The books I recommend are by authors I greatly respect, Karen Pryor, Dr. Sophia Yin, Dr. Ian Dunbar, Jean Donaldson, Suzanne Clothier, James O’Heare, Patricia McConnell, Turid Rugas, just to name a few. These books are written to help you work with your dog by training him to do the things you want him to do instead of stopping or correcting behaviors you don’t like. Building relationships not breaking them down Kneeing a dog in the chest will stop him from jumping on you in that the moment but it also teaches him you are scary and to avoid your knee but chances are they will jump on others. Why not instead teach them to sit in all situations he is jumping?

What certifications do you hold?
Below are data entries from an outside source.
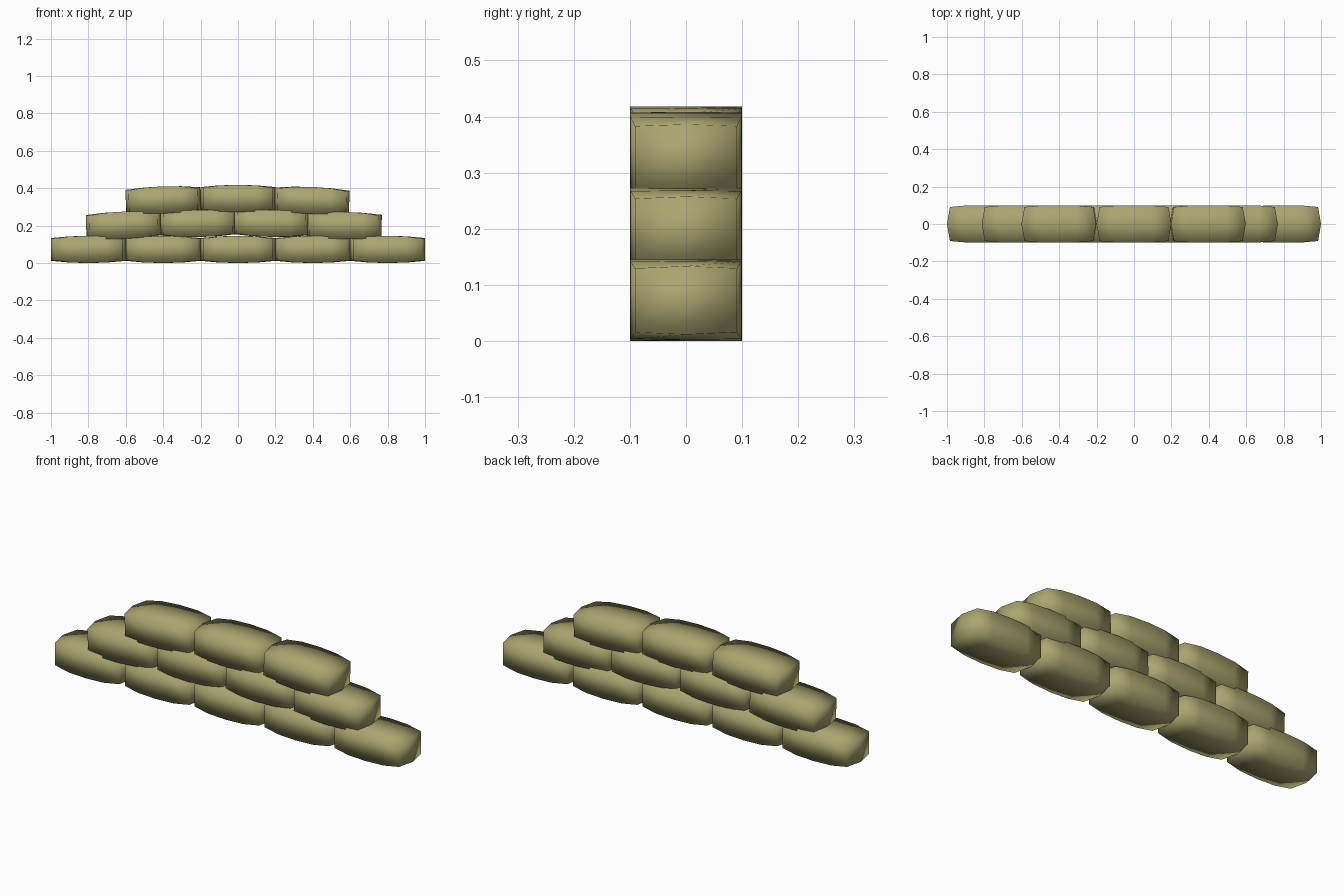
import bpy, bmesh, math

if "Cube" in bpy.data.objects:
    bpy.data.objects.remove(bpy.data.objects["Cube"])

olive = bpy.data.materials.new("olive_canvas")
olive.diffuse_color = (0.40, 0.375, 0.16, 1)
olive.use_nodes = True
olive.node_tree.nodes["Principled BSDF"].inputs["Base Color"].default_value = olive.diffuse_color

# Stations along a bag: x at centre line, x at sides, half depth,
# half height at centre line, half height at sides
STATIONS = [(-0.2, -0.184, 0.091, 0.061, 0.057),
            (-0.1, -0.1, 0.0985, 0.070, 0.069),
            (0.0, 0.0, 0.1, 0.0725, 0.0725),
            (0.1, 0.1, 0.0985, 0.070, 0.069),
            (0.2, 0.184, 0.091, 0.061, 0.057)]


def sandbag(name, x, z, tilt):
    """One stuffed bag: six-point rings along x, capped and smooth shaded."""
    bm = bmesh.new()
    rings = []
    for xc, xs, hy, hc, hs in STATIONS:
        ring = [(xs, -hy, -hs), (xc, 0, -hc), (xs, hy, -hs),
                (xs, hy, hs), (xc, 0, hc), (xs, -hy, hs)]
        rings.append([bm.verts.new(p) for p in ring])
    for a, b in zip(rings, rings[1:]):
        for i in range(6):
            j = (i + 1) % 6
            bm.faces.new((a[i], b[i], b[j], a[j]))
    for r in (rings[0], rings[-1]):
        bm.faces.new((r[0], r[1], r[4], r[5]))
        bm.faces.new((r[1], r[2], r[3], r[4]))
    bmesh.ops.recalc_face_normals(bm, faces=bm.faces)
    for f in bm.faces:
        f.smooth = True
    mesh = bpy.data.meshes.new(name)
    bm.to_mesh(mesh)
    bm.free()
    mesh.materials.append(olive)
    ob = bpy.data.objects.new(name, mesh)
    ob.location = (x, 0, z)
    ob.rotation_euler = (0, math.radians(tilt), 0)
    bpy.context.collection.objects.link(ob)


# Rows of (x centre, z centre, tilt in degrees)
ROWS = {
    "bottom": [(-0.8, 0.0725, 0), (-0.4, 0.0725, 0), (0, 0.0725, 0),
               (0.4, 0.0725, 0), (0.8, 0.0725, 0)],
    "middle": [(-0.612, 0.202, -2), (-0.215, 0.211, -1),
               (0.178, 0.212, 1), (0.568, 0.2, 1)],
    "top": [(-0.4, 0.337, -2), (0, 0.345, 0), (0.395, 0.334, 2.5)],
}
for row, bags in ROWS.items():
    for n, (x, z, tilt) in enumerate(bags, 1):
        sandbag(f"{row}_sandbag_{n}", x, z, tilt)
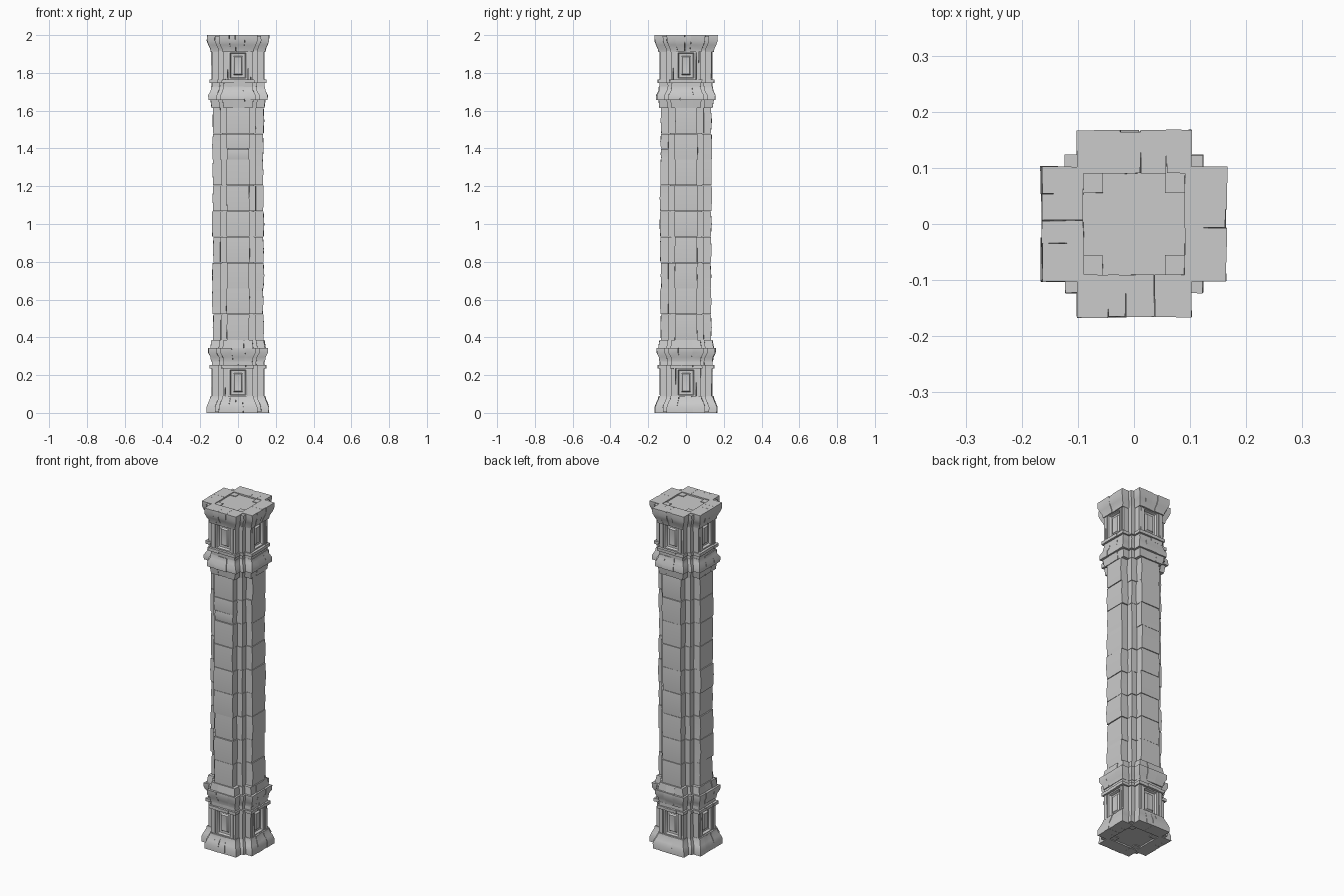
import bpy, bmesh, math, random
from mathutils import Matrix, Vector

random.seed(7)
cube = bpy.data.objects.get("Cube")
if cube:
    bpy.data.objects.remove(cube)

stone = bpy.data.materials.new("grey stone")
stone.use_nodes = True
colour = (0.6, 0.6, 0.6, 1)
stone.diffuse_color = colour
stone.node_tree.nodes["Principled BSDF"].inputs["Base Color"].default_value = colour
stone.node_tree.nodes["Principled BSDF"].inputs["Roughness"].default_value = 0.9

FACE, CORNER = 0.135, 0.093      # distance to the faces and to the stepped corners
ARM_SHAFT, ARM_CAP = 0.06, 0.072  # half width of a face on the shaft and on the ends


def wob(amount):
    return random.uniform(-amount, amount)


def soften(bm, width):
    """Round the hard edges of one stone."""
    edges = [e for e in bm.edges if e.calc_face_angle(0) > 0.6]
    bmesh.ops.bevel(bm, geom=edges, offset=width, segments=2, profile=0.6,
                    affect='EDGES', clamp_overlap=True)


def add_stone(target, levels, turn, flip, width=0.003, rough=0.0012):
    """Loft rectangles (x0, x1, y0, y1, z) into a stone, turned by quarter turns."""
    bm = bmesh.new()
    rings = []
    for x0, x1, y0, y1, z in levels:
        rings.append([bm.verts.new((x + wob(rough), y + wob(rough), z))
                      for x, y in ((x0, y0), (x1, y0), (x1, y1), (x0, y1))])
    bm.faces.new(rings[0][::-1])
    bm.faces.new(rings[-1])
    for low, high in zip(rings, rings[1:]):
        for i in range(4):
            j = (i + 1) % 4
            bm.faces.new((low[i], low[j], high[j], high[i]))
    soften(bm, width)
    merge(target, bm, turn, flip)


def merge(target, bm, turn, flip):
    """Place a stone in a part, mirrored to the top end if asked."""
    bm.transform(Matrix.Rotation(turn * math.pi / 2, 4, 'Z'))
    if flip:
        bm.transform(Matrix.Translation((0, 0, 2)) @ Matrix.Scale(-1, 4, (0, 0, 1)))
    bmesh.ops.recalc_face_normals(bm, faces=bm.faces)
    mesh = bpy.data.meshes.new("stone")
    bm.to_mesh(mesh)
    bm.free()
    target.from_mesh(mesh)
    bpy.data.meshes.remove(mesh)


def finish(bm, name):
    mesh = bpy.data.meshes.new(name)
    bm.to_mesh(mesh)
    bm.free()
    mesh.materials.append(stone)
    obj = bpy.data.objects.new(name, mesh)
    bpy.context.collection.objects.link(obj)
    bpy.ops.object.select_all(action='DESELECT')
    obj.select_set(True)
    bpy.context.view_layer.objects.active = obj
    bpy.ops.object.shade_smooth_by_angle(angle=math.radians(35))


def moulding(name, profile, splits, flip, inner=0.09):
    """Ring of stones following the stepped plan; profile is (offset, height)."""
    part = bmesh.new()
    for turn in range(4):
        cuts = [-1] + [s + wob(0.08) for s in splits] + [1]
        for a, b in zip(cuts, cuts[1:]):
            push = wob(0.0025)
            levels = []
            for d, z in profile:
                arm = ARM_CAP + d
                levels.append((a * arm, b * arm, -(FACE + d + push), -inner, z))
            add_stone(part, levels, turn, flip)
        levels = [(0.055, CORNER + d, -(CORNER + d), -0.055, z) for d, z in profile]
        # Keep the corner stone just under the rim at the open end
        levels = [(*lv[:4], max(lv[4], 0.004)) for lv in levels]
        add_stone(part, levels, turn, flip)
    finish(part, name)


def panel_zone(name, flip):
    """Square recessed panels between slim pilasters."""
    part = bmesh.new()
    low, high = 0.082, 0.24
    for turn in range(4):
        bm = bmesh.new()
        bmesh.ops.create_cube(bm, size=1)
        bmesh.ops.scale(bm, vec=(0.106, 0.06, high - low), verts=bm.verts)
        bmesh.ops.translate(bm, vec=(0, 0.03 - FACE, (low + high) / 2), verts=bm.verts)
        bm.normal_update()
        front = [f for f in bm.faces if f.normal.y < -0.9]
        for thickness, depth in ((0.012, 0), (0.003, -0.016), (0.013, 0),
                                 (0.005, 0.011), (0.009, -0.002)):
            bmesh.ops.inset_individual(bm, faces=front, thickness=thickness,
                                       depth=depth, use_even_offset=True)
        soften(bm, 0.0015)
        merge(part, bm, turn, flip)
        # Pilasters on each side of the panel, then the stepped corner
        for side in (-1, 1):
            for x0, x1, out in ((0.054, 0.066, 0.004), (0.067, 0.079, 0.001)):
                xs = sorted((side * x0, side * x1))
                add_stone(part, [(*xs, -(FACE + out + wob(0.002)), -0.07, z)
                                 for z in (low, high)], turn, flip, 0.002)
        add_stone(part, [(0.05, 0.103, -0.103, -0.05, z) for z in (low, high)],
                  turn, flip)
    finish(part, name)


# Shaft: courses of face stones and stepped corner stones
shaft = bmesh.new()
courses = 9
bottom, top = 0.385, 1.615
step = (top - bottom) / courses
for row in range(courses):
    z0, z1 = bottom + row * step, bottom + (row + 1) * step
    for turn in range(4):
        # One course has its front stone split in two
        cuts = [z0, z0 + step * 0.42, z1] if (row, turn) == (7, 0) else [z0, z1]
        for a, b in zip(cuts, cuts[1:]):
            out = FACE + wob(0.003)
            edge = ARM_SHAFT + wob(0.002)
            # Slightly bellied stone
            add_stone(shaft, [(-edge, edge, -(out - 0.002), -0.07, a + 0.001),
                              (-edge, edge, -(out + 0.001), -0.07, (a + b) / 2),
                              (-edge, edge, -(out - 0.002), -0.07, b - 0.001)],
                      turn, False, 0.005, 0.0015)
        c = CORNER + wob(0.002)
        add_stone(shaft, [(0.05, c, -c, -0.05, z0 + 0.001),
                          (0.05, c, -c, -0.05, z1 - 0.001)],
                  turn, False, 0.004)
finish(shaft, "shaft_stones")

# Matching mouldings and panels at both ends
for end, flip in (("base", False), ("capital", True)):
    moulding(end + "_flared_rim",
             [(0.030, 0), (0.030, 0.03), (0.022, 0.052), (0.012, 0.074), (0.009, 0.09)],
             (-0.5, -0.1, 0.3), flip)
    panel_zone(end + "_panels", flip)
    moulding(end + "_thin_band", [(0.014, 0.235), (0.014, 0.253)], (-0.3, 0.4), flip, 0.07)
    moulding(end + "_neck", [(0.004, 0.252), (0.004, 0.274)], (0,), flip, 0.07)
    moulding(end + "_flared_band",
             [(0.006, 0.273), (0.009, 0.295), (0.021, 0.318), (0.021, 0.344)],
             (-0.4, 0.35), flip, 0.07)
    moulding(end + "_collar", [(0.010, 0.343), (0.004, 0.387)], (-0.35, 0.4), flip, 0.07)

# Solid core, recessed a little behind the rims
core = bmesh.new()
add_stone(core, [(-0.092, 0.092, -0.092, 0.092, z) for z in (0.008, 0.3)], 0, False, 0.001, 0)
add_stone(core, [(-0.085, 0.085, -0.085, 0.085, z) for z in (0.3, 1.7)], 0, False, 0.001, 0)
add_stone(core, [(-0.092, 0.092, -0.092, 0.092, z) for z in (0.008, 0.3)], 0, True, 0.001, 0)
finish(core, "core")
I am a Certified dog trainer with the CPDT and KPA. To obtain your CPDT you must pass a comprehensive exam on learning theory (understanding the quadrants of operant conditioning and where they are applied to teaching classes) after you have completed a minimum 300 hours of dog training in a facility with CPDT Certification. To read more on the CPDT go to http://www.ccpdt.org/

KPA stand for Karen Pryor Academy. Karen Pryor brought mark and reward training to the dog training world from her experience as a marine mammal trainer. The course is 6 months of hands on training with exams and workshops in learning theory, behavior and reward based methods using a clicker. https://www.karenpryoracademy.com/ for more info

What is your training philosophy?

I am a reward based trainer who uses methods that cause no harm and without the use of physical corrections.

What kind of training equipment do you recommend?

Harness, rewards in conjunction with a mark and reward program

When I started working with Dr. Dekens, I noticed medical alongside behavioural issues when we examined dogs due to mishandling, with no blame to the owners, they were merely following instructions by trainers they trusted. I have seen more injuries to the trachea than I’d like to. This is mostly due to early on collar corrections (excessive force put upon a chain, martingale or prong collar) in an attempt to stop dogs from pulling. I have had owners tell me about their dog’s blood shot eyes which also goes hand in hand with a restriction of air to the brain due to collars being pulled up and held tight until the dog gives and sits. It is called the dog submitting, but that is not true. The dog does the only behavior it can in order to get away from the uncomfortable pressure around its’ neck. Short term results with long lasting possible health complications are never discussed in correction type training.

Red flags to look for when calling about training for your dog.

Telling you to dominate your dog or show it who the boss is. This is outdated and uneducated.

Claiming that they use a reward based program and they are treat free, this is a punishment based program.

Telling you that you failed your dog and it’s your fault that your dog acts like that – adds doubt and guilt and is manipulative.

Circling around your questions without giving you an exact answer “How will you help me fix “ABC” and the answer will be “we can fix that! Fill out and sign up for our program” without a real answer.

They claim to be a behaviourist. Animal behaviourists are required to complete a post-graduate education, receiving a Masters in Behavioural Science, or DVM or VMD degree with a behavioural residency.

Ask for proof - There are currently no Animal Behaviourist’s in Calgary. There are trainers that are Certified Behaviour Consultants, they will be listed on the CPDT site. Also reference the http://ppgworldservices.com/ and the http://iaabc.org/ for more behaviour experienced trainers

Claims to use a balanced approach – this means that they will teach you to physically punish your dog then reward it with food but this causes confusion, frustration and stress.

That you must buy special collars – correction collar – martingales (used as a method of correction instead of safety) choke chains, prong collars or electronic collars

100% guarantee in their methods - There are too many factors (owner compliance, genetics, past experiences) and situations involved to guarantee 100% results. This is unethical.

Getting a dog is as investment and doing your research is important to build a lifelong relationship with your companion.

 

Click to close